“The way to ride a bull is different than the way to hang on to a bull,” said 3x Linderman recipient, and 3x WNFR qualifier, […]
Stay Fit with Whit: Viva Las Vegas
Written by: Whitney Knowles< Back to Articles
By Whitney Knowles
September 30th is the last day of the PRCA season. This day is highly anticipated by many cowboys and cowgirls as they anxiously wait for the final standings to see if they are NFR bound in December. The “off season” (October-December) is used to get a little rest and a lot of practice before the 10 days at the Thomas and Mack.

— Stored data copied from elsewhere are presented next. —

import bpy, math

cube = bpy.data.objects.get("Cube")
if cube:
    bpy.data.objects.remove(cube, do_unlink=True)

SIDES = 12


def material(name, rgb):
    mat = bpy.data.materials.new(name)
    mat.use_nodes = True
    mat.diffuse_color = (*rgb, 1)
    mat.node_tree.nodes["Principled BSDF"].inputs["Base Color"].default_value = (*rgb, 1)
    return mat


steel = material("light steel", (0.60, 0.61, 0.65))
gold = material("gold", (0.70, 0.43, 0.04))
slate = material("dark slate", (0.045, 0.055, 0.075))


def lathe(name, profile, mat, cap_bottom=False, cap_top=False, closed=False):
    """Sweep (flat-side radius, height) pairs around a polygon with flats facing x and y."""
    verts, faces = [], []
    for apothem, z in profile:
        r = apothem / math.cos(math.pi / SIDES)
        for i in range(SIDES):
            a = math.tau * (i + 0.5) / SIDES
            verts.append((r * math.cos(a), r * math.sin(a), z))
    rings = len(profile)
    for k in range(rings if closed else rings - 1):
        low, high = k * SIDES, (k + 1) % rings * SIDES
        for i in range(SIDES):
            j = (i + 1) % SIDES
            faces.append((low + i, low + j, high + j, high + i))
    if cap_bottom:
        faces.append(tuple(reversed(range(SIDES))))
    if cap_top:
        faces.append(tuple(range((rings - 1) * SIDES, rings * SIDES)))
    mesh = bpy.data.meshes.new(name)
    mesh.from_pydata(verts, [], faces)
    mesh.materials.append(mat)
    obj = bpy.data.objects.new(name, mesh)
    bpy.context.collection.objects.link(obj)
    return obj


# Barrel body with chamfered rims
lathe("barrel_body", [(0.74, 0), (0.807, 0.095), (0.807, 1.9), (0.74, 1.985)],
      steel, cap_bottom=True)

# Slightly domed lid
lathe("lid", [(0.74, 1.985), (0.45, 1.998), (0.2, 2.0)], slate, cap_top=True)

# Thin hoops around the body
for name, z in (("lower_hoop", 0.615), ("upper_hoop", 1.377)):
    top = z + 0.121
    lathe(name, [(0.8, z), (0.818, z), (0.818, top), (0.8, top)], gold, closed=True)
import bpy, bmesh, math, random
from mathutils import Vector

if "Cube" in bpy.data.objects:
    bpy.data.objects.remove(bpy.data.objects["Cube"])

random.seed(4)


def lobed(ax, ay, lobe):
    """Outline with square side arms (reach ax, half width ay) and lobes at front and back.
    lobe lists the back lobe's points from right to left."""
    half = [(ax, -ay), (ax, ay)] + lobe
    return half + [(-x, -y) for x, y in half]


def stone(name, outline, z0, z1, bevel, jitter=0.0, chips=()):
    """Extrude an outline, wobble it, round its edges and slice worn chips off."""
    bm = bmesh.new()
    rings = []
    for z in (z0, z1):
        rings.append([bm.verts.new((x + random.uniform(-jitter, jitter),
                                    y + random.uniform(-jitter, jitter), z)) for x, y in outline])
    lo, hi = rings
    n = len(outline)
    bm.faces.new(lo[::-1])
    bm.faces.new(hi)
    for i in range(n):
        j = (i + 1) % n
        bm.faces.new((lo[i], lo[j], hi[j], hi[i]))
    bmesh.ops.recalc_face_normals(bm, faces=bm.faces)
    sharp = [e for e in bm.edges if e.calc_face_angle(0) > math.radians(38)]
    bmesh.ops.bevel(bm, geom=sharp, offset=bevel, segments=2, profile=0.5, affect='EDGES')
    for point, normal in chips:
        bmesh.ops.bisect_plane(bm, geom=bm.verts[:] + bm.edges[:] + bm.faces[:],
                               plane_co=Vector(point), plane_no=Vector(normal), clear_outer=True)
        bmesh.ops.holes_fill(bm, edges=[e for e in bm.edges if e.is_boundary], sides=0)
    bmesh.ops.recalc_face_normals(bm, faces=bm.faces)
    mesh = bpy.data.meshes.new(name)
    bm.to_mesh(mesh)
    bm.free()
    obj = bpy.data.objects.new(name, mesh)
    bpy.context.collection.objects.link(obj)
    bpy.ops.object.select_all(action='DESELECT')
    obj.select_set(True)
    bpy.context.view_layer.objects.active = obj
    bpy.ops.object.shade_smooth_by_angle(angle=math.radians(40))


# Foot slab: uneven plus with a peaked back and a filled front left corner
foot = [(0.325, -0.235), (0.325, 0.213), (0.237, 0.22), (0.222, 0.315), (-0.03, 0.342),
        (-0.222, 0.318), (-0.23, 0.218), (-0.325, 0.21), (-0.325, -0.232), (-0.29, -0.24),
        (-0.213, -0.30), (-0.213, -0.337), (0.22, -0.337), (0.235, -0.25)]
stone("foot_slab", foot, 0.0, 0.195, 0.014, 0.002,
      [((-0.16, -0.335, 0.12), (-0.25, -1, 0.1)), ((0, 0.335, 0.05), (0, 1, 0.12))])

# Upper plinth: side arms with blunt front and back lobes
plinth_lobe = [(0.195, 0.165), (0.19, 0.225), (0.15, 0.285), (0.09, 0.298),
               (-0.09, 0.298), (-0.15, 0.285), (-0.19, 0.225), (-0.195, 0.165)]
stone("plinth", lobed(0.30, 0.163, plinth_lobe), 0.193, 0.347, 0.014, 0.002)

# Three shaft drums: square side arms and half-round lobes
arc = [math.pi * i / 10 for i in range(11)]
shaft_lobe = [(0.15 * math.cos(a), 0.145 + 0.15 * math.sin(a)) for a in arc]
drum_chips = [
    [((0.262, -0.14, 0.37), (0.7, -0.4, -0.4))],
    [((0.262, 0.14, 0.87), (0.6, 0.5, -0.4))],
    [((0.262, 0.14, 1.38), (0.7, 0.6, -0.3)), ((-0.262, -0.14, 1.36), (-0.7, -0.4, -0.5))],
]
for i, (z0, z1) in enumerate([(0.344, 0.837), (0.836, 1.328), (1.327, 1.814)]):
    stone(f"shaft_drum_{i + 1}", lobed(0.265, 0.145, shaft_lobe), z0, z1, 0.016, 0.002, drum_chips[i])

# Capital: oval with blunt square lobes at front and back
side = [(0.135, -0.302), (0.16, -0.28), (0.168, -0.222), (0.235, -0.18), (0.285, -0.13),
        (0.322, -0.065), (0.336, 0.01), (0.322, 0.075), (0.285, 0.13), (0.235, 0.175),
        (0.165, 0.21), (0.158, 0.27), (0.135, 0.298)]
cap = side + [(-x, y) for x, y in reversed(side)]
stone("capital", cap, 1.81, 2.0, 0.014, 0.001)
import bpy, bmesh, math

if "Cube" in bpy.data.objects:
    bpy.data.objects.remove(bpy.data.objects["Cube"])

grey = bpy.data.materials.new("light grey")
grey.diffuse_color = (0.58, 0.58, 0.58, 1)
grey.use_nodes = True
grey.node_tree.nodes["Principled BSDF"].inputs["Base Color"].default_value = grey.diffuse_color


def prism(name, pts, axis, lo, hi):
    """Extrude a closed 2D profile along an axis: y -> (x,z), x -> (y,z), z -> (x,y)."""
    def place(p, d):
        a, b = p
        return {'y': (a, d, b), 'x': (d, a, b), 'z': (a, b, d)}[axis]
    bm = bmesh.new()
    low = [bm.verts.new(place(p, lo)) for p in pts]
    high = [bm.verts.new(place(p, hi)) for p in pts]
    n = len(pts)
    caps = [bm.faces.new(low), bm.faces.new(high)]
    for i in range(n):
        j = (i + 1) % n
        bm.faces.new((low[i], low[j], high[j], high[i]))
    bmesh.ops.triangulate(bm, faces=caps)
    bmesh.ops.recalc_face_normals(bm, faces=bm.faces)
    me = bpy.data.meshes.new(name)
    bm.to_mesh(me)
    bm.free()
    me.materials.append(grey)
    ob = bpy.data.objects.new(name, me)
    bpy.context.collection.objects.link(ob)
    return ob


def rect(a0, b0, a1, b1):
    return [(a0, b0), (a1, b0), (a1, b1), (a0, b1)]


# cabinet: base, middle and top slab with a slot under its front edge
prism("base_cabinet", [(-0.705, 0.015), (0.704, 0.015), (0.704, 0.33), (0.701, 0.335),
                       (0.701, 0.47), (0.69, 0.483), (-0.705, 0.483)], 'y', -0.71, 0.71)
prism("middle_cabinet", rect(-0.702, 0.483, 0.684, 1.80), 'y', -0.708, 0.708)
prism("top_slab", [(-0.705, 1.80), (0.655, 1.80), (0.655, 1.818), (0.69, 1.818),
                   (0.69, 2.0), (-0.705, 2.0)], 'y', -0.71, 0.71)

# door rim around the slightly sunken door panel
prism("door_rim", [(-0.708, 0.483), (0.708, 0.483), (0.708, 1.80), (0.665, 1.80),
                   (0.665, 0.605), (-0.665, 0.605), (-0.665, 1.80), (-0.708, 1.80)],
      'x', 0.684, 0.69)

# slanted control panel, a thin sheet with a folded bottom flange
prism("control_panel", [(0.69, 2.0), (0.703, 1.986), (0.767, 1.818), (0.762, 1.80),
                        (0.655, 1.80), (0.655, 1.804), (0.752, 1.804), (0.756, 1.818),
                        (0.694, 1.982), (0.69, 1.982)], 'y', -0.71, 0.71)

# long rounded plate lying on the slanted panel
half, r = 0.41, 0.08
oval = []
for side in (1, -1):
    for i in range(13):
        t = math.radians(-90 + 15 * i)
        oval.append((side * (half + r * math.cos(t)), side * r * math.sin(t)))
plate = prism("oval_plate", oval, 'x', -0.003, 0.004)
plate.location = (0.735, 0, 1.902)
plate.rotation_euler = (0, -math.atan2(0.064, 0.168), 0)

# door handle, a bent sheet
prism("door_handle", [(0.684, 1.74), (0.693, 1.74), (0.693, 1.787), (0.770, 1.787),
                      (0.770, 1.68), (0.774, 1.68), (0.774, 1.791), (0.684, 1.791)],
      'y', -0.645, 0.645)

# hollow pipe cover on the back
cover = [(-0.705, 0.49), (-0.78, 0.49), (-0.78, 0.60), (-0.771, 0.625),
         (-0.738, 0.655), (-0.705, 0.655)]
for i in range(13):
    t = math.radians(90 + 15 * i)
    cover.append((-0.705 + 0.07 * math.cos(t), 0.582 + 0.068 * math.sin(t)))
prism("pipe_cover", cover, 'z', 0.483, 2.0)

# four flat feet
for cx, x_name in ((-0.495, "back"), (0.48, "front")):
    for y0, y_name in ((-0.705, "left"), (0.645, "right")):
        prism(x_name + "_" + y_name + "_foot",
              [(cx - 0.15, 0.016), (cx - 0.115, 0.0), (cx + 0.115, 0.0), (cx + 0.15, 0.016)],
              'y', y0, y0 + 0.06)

I have always been surprised to find the number of rodeo athletes that do not have workout routines in the off season as exercise is extremely important for every athlete to stay in shape, healthy, and mentally focused. Many of the rodeo athletes have told me how difficult it can be to fit in workouts while traveling, practicing, and working with their horses as that can take up the majority of the hours in a day.
In this article I will be highlighting the ways Blake is staying fit and focused for the 2015 Wrangler National Finals Rodeo.
I have always stressed the importance of an exercise routine as a part of your preparation to my husband, NFR Steer Wrestler, Blake Knowles. During the season, Blake has always made an effort to go to a gym in whatever town he is in and get in a workout. (We actually met at my family’s gym in Oakdale, Ca almost 10 years ago!)
Blake is an avid outdoorsman so October is extremely busy with ranch work and hunting. This does not leave many days to practice or workout. But come November, it is game time and dedicated to practice and preparation for the NFR. Blake spends majority of the days practicing in the arena and may only get 1-3 days of actual “gym time” a week. This makes it very important to use that time to the max. Blake uses the time in the practice pen to incorporate exercises as well by keeping practice fast pace and high-intensity, just as if he were in the gym. Pace is important to achieve the desired heart rate to obtain the cardio vascular goals.
The routine that I recommend for Blake is not just good for steer wrestling but really could be used for any event. Whether you are bull riding, steer wrestling, or barrel racing you are not just using one muscle at a time but rather all the “powerhouse” muscles at once. These explosive exercises help strengthen the entire core and teach you to using your whole body as one unit. It trains you to explode while enhancing you strength for your sport.
Since gym time is limited, you have to utilize that time wisely and focus on doing agility and athletic exercises that work with the fast twitch muscle reflexes and core strength that can be completed within 45 minutes. The core encompasses the areas above your knees to your chest. There is not an event in the sport of rodeo that does not require a strong core. Squats and bench press are good exercises but kettle bell training and power cleans are more effective for athletes because it will get your heart rate up and works all the core muscles at once. Explosive movements like kettle bell swings and power cleans are athletic compound exercises that focus on using your core to drive your hips and excel your body movements. The core training not only strengthens but is also pertinent to developing good balance.
There are not many exercises listed below but these exercises are considered athletic moves that are dynamic total-body strength and conditioning. They are extremely effective and allow you to train speed, power, and strength at the same time. These are explosive exercises which are important for overall strength and balance.
Warm up with 10 min jogging, spin bike, or jump rope
Light Stretch: It is important to stretch daily. It will help lengthen and loosen up your muscles especially when the exercising and practice time focuses on tightening your muscles. You want to counter act with stretching so your muscles will not get to tight and help reduce the chances of injury.
High intensity Jump rope
Kettle Bell Swings
Kettle Bell clean
Kettle Bell snatch
(These exercises are physically demanding and should not be attempted without proper training and supervision by an instructor to ensure you are doing these properly.)